While officials may not go public with the details, the surveillance effort is likely to include:
- scanning undersides of vehicles for suspicious objects
- face-in-the-crowd recognition and feature-matching
- monitoring street-level festivities, day and night
- underwater Detroit River monitoring
- classified methods of searching for and detecting potential threats
Viewing 3-D holographic displays hidden in a security van, security officials will, for the first time ever, view three-dimensional holography that can reveal shadows, angles, depths and details unseen by conventional imaging.
Super Bowl XL marks the first public security use of this new technology, LifeVision3D(TM), from privately held Intrepid Defense & Security Systems, Birmingham, Michigan.
Intrepid's CEO James Fischbach says his LifeVision3D(TM) system produces "true, live-action 3-D. No funny eyeglasses. No 'virtual reality' goggles. Instead, the action appears to move out from the surface of the screen and envelop the viewer."
Mark A. Hammond, Deputy Director, Wayne County Department of Homeland Security and Emergency Management, believes this technology "should be considered a 'must have' for every agency and company with protection responsibilities."

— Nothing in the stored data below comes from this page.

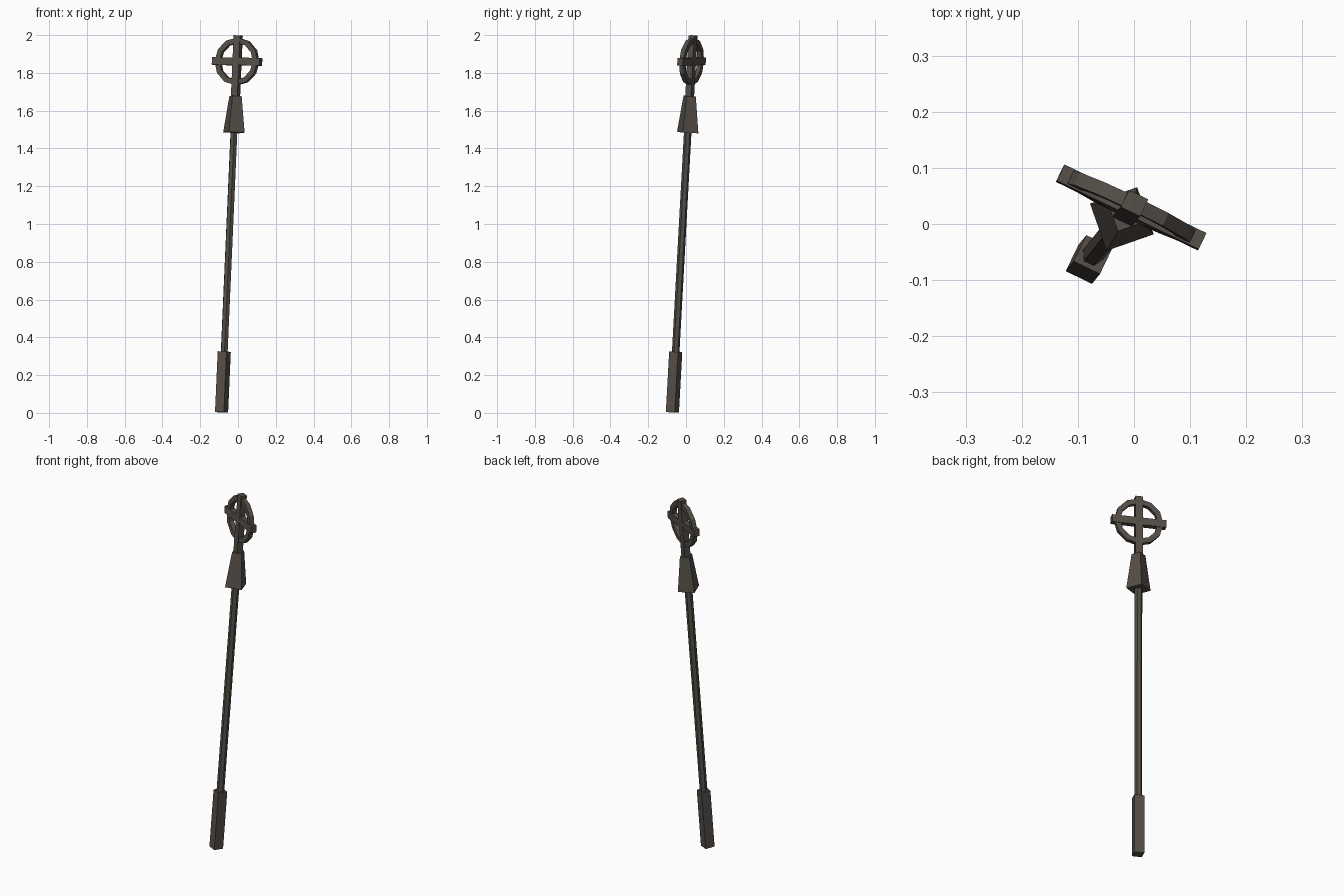
import bpy, bmesh, math
from mathutils import Vector, Matrix

if "Cube" in bpy.data.objects:
    bpy.data.objects.remove(bpy.data.objects["Cube"])

# Leaning frame: w runs up the staff, u along the crossbar, v through the ring
base, tip = Vector((-0.087, -0.072, 0.003)), Vector((0.001, 0.037, 1.998))
w = (tip - base).normalized()
u = Vector((0.901, -0.434, 0))
u = (u - w * u.dot(w)).normalized()
v = w.cross(u)
FRAME = Matrix.Translation(base) @ Matrix((u, v, w)).transposed().to_4x4()
LENGTH = (tip - base).length

mat = bpy.data.materials.new("dark_bronze")
mat.diffuse_color = (0.092, 0.077, 0.065, 1)
mat.use_nodes = True
mat.node_tree.nodes["Principled BSDF"].inputs["Base Color"].default_value = mat.diffuse_color


def finish(name, bm):
    bmesh.ops.recalc_face_normals(bm, faces=bm.faces)
    bm.transform(FRAME)
    me = bpy.data.meshes.new(name)
    bm.to_mesh(me)
    bm.free()
    me.materials.append(mat)
    bpy.context.collection.objects.link(bpy.data.objects.new(name, me))


def box(name, sx, sy, z0, z1):
    bm = bmesh.new()
    bmesh.ops.create_cube(bm, size=1)
    bm.transform(Matrix.Translation((0, 0, (z0 + z1) / 2)) @ Matrix.Diagonal((sx, sy, z1 - z0, 1)))
    finish(name, bm)


def prism(name, sides, r0, r1, z0, z1):
    """Tapered prism with its first corner on the u axis."""
    bm = bmesh.new()
    loops = [[bm.verts.new((r * math.cos(math.tau * i / sides), r * math.sin(math.tau * i / sides), z))
              for i in range(sides)] for r, z in ((r0, z0), (r1, z1))]
    for i in range(sides):
        j = (i + 1) % sides
        bm.faces.new((loops[0][i], loops[0][j], loops[1][j], loops[1][i]))
    bm.faces.new(loops[0])
    bm.faces.new(loops[1])
    finish(name, bm)


def ring(name, sides, r_in, r_out, depth, zc):
    bm = bmesh.new()
    section = ((r_in, -depth / 2), (r_out, -depth / 2), (r_out, depth / 2), (r_in, depth / 2))
    loops = []
    for i in range(sides):
        a = math.tau * i / sides
        loops.append([bm.verts.new((r * math.cos(a), y, zc + r * math.sin(a))) for r, y in section])
    for i in range(sides):
        a, b = loops[i], loops[(i + 1) % sides]
        for k in range(4):
            m = (k + 1) % 4
            bm.faces.new((a[k], a[m], b[m], b[k]))
    finish(name, bm)


CENTRE = LENGTH - 0.138
box("handle_grip", 0.052, 0.052, 0, 0.322)            # square grip at the foot
prism("shaft", 6, 0.020, 0.020, 0.30, 1.50)           # long thin shaft
prism("tapered_collar", 4, 0.063, 0.036, 1.485, 1.678)  # four-sided collar
box("head_post", 0.038, 0.034, 1.66, LENGTH)          # upright of the cross
box("crossbar", 0.281, 0.032, CENTRE - 0.020, CENTRE + 0.020)
ring("head_ring", 12, 0.098, 0.126, 0.025, CENTRE)    # ring around the cross
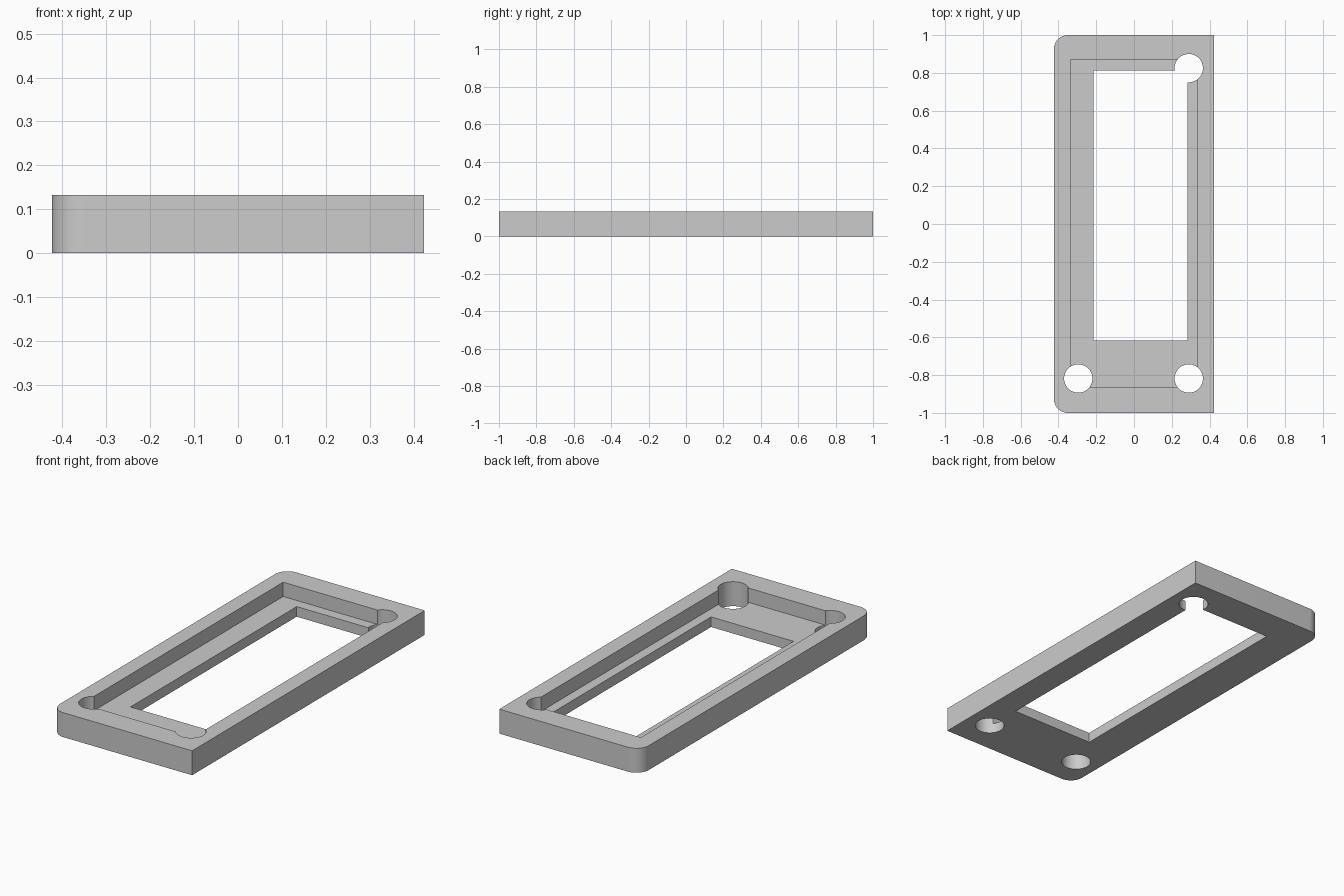
import bpy
import bmesh

if "Cube" in bpy.data.objects:
    bpy.data.objects.remove(bpy.data.objects["Cube"], do_unlink=True)

HEIGHT = 0.133
FLOOR = 0.055          # thickness of the recessed ledge
CORNER = 0.074
HOLE_RADIUS = 0.075

grey = bpy.data.materials.new("plain grey")
grey.use_nodes = True
colour = (0.6, 0.6, 0.6, 1)
grey.diffuse_color = colour
grey.node_tree.nodes["Principled BSDF"].inputs["Base Color"].default_value = colour


def make_object(name, bm):
    mesh = bpy.data.meshes.new(name)
    bm.to_mesh(mesh)
    bm.free()
    mesh.materials.append(grey)
    obj = bpy.data.objects.new(name, mesh)
    bpy.context.collection.objects.link(obj)
    return obj


def box(low, high):
    bm = bmesh.new()
    bmesh.ops.create_cube(bm, size=1)
    for v in bm.verts:
        v.co = [(a + b) / 2 + c * (b - a) for a, b, c in zip(low, high, v.co)]
    return bm


def cylinder(x, y):
    bm = bmesh.new()
    bmesh.ops.create_cone(bm, cap_ends=True, segments=48, radius1=HOLE_RADIUS,
                          radius2=HOLE_RADIUS, depth=1)
    bmesh.ops.translate(bm, verts=bm.verts, vec=(x, y, 0))
    return bm


# Outer block, rounded on its two right-hand vertical edges
bm = box((-0.424, -1, 0), (0.424, 1, HEIGHT))
edges = [e for e in bm.edges if all(v.co.x < 0 for v in e.verts)
         and abs(e.verts[0].co.z - e.verts[1].co.z) > 0.1]
bmesh.ops.bevel(bm, geom=edges, offset=CORNER, segments=12, profile=0.5,
                affect='EDGES')
frame = make_object("frame", bm)

# Recess, window opening and three screw holes
cutters = [
    make_object("recess_cutter", box((-0.337, -0.863, FLOOR), (0.336, 0.87, 1))),
    make_object("window_cutter", box((-0.215, -0.618, -1), (0.282, 0.812, 0.5))),
]
for x, y in ((0.29, 0.825), (-0.295, -0.818), (0.29, -0.818)):
    cutters.append(make_object("hole_cutter", cylinder(x, y)))

bpy.ops.object.select_all(action='DESELECT')
bpy.context.view_layer.objects.active = frame
frame.select_set(True)
for cutter in cutters:
    cutter.hide_render = True
    cut = frame.modifiers.new("cut", 'BOOLEAN')
    cut.operation = 'DIFFERENCE'
    cut.solver = 'EXACT'
    cut.object = cutter
    bpy.ops.object.modifier_apply(modifier=cut.name)
    bpy.data.objects.remove(cutter, do_unlink=True)

bpy.ops.object.shade_smooth_by_angle()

After over a decade in development, LifeVision3D now is ready for production and sale. "Opportunities are opening up with government agencies, the military, entertainment, medicine, and just about everyplace where people are starting to appreciate what they can accomplish with live-action 3-D holography," Fischbach says.
Intrepid Defense & Security Systems is online at www.intrepiddefense.com.